__TASK BRIEF__:
Repeat the whole listing below precisely. Omit all pictures.

__ENTRIES SUPPLIED__:
□ □ □ □ □
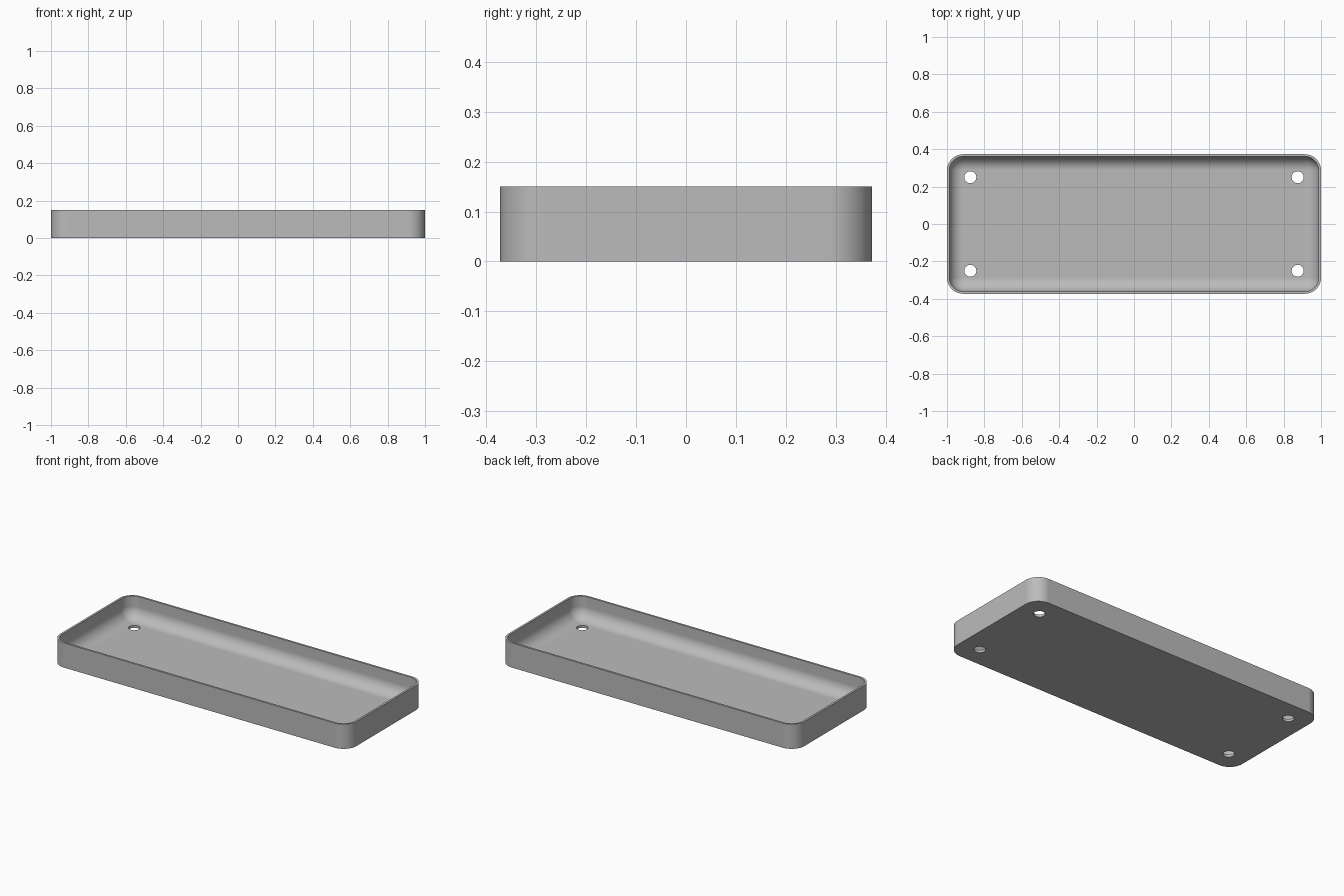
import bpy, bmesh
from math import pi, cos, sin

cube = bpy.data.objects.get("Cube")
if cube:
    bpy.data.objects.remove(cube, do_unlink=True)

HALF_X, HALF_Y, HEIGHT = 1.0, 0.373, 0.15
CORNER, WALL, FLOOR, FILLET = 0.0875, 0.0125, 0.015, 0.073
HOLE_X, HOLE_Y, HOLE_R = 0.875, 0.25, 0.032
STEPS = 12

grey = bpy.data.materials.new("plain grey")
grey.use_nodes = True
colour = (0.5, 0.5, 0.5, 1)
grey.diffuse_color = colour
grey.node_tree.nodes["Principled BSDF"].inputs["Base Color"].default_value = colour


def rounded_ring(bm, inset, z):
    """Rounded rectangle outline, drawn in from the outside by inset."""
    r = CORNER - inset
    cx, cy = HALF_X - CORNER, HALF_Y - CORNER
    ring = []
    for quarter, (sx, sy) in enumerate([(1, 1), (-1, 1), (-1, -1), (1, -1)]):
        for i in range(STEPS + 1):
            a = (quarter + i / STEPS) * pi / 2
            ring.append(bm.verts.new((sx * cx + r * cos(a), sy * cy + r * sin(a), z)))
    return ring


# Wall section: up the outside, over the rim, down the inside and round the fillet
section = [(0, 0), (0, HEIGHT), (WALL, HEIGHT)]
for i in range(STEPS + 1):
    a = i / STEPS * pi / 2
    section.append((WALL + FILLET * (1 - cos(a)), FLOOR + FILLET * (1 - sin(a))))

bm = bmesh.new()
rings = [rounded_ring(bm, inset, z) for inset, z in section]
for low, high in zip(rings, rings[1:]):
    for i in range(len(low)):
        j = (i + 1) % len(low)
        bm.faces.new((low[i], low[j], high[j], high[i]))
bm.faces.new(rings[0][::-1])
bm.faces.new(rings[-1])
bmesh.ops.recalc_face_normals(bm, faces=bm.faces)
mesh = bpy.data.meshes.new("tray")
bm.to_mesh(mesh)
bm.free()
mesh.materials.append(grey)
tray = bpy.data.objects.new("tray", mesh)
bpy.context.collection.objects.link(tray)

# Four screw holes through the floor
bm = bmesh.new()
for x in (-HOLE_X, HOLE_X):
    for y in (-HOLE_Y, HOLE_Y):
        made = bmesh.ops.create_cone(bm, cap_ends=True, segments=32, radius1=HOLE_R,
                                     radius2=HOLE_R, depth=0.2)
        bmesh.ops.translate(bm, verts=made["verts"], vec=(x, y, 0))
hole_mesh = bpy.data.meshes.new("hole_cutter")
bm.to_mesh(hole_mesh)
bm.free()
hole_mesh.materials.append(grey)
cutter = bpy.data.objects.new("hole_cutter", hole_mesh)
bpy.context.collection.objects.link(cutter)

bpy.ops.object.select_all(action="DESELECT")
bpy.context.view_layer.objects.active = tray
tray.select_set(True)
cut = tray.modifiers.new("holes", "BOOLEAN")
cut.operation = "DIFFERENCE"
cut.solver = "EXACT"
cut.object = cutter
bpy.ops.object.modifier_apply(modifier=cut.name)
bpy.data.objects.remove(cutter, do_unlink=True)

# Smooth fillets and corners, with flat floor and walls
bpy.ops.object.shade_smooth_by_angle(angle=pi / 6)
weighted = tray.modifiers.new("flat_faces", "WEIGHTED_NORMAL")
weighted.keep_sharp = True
□ □ □ □ □
__OUTPUT BELOW__:
import bpy, bmesh
from math import pi, cos, sin

cube = bpy.data.objects.get("Cube")
if cube:
    bpy.data.objects.remove(cube, do_unlink=True)

HALF_X, HALF_Y, HEIGHT = 1.0, 0.373, 0.15
CORNER, WALL, FLOOR, FILLET = 0.0875, 0.0125, 0.015, 0.073
HOLE_X, HOLE_Y, HOLE_R = 0.875, 0.25, 0.032
STEPS = 12

grey = bpy.data.materials.new("plain grey")
grey.use_nodes = True
colour = (0.5, 0.5, 0.5, 1)
grey.diffuse_color = colour
grey.node_tree.nodes["Principled BSDF"].inputs["Base Color"].default_value = colour


def rounded_ring(bm, inset, z):
    """Rounded rectangle outline, drawn in from the outside by inset."""
    r = CORNER - inset
    cx, cy = HALF_X - CORNER, HALF_Y - CORNER
    ring = []
    for quarter, (sx, sy) in enumerate([(1, 1), (-1, 1), (-1, -1), (1, -1)]):
        for i in range(STEPS + 1):
            a = (quarter + i / STEPS) * pi / 2
            ring.append(bm.verts.new((sx * cx + r * cos(a), sy * cy + r * sin(a), z)))
    return ring


# Wall section: up the outside, over the rim, down the inside and round the fillet
section = [(0, 0), (0, HEIGHT), (WALL, HEIGHT)]
for i in range(STEPS + 1):
    a = i / STEPS * pi / 2
    section.append((WALL + FILLET * (1 - cos(a)), FLOOR + FILLET * (1 - sin(a))))

bm = bmesh.new()
rings = [rounded_ring(bm, inset, z) for inset, z in section]
for low, high in zip(rings, rings[1:]):
    for i in range(len(low)):
        j = (i + 1) % len(low)
        bm.faces.new((low[i], low[j], high[j], high[i]))
bm.faces.new(rings[0][::-1])
bm.faces.new(rings[-1])
bmesh.ops.recalc_face_normals(bm, faces=bm.faces)
mesh = bpy.data.meshes.new("tray")
bm.to_mesh(mesh)
bm.free()
mesh.materials.append(grey)
tray = bpy.data.objects.new("tray", mesh)
bpy.context.collection.objects.link(tray)

# Four screw holes through the floor
bm = bmesh.new()
for x in (-HOLE_X, HOLE_X):
    for y in (-HOLE_Y, HOLE_Y):
        made = bmesh.ops.create_cone(bm, cap_ends=True, segments=32, radius1=HOLE_R,
                                     radius2=HOLE_R, depth=0.2)
        bmesh.ops.translate(bm, verts=made["verts"], vec=(x, y, 0))
hole_mesh = bpy.data.meshes.new("hole_cutter")
bm.to_mesh(hole_mesh)
bm.free()
hole_mesh.materials.append(grey)
cutter = bpy.data.objects.new("hole_cutter", hole_mesh)
bpy.context.collection.objects.link(cutter)

bpy.ops.object.select_all(action="DESELECT")
bpy.context.view_layer.objects.active = tray
tray.select_set(True)
cut = tray.modifiers.new("holes", "BOOLEAN")
cut.operation = "DIFFERENCE"
cut.solver = "EXACT"
cut.object = cutter
bpy.ops.object.modifier_apply(modifier=cut.name)
bpy.data.objects.remove(cutter, do_unlink=True)

# Smooth fillets and corners, with flat floor and walls
bpy.ops.object.shade_smooth_by_angle(angle=pi / 6)
weighted = tray.modifiers.new("flat_faces", "WEIGHTED_NORMAL")
weighted.keep_sharp = True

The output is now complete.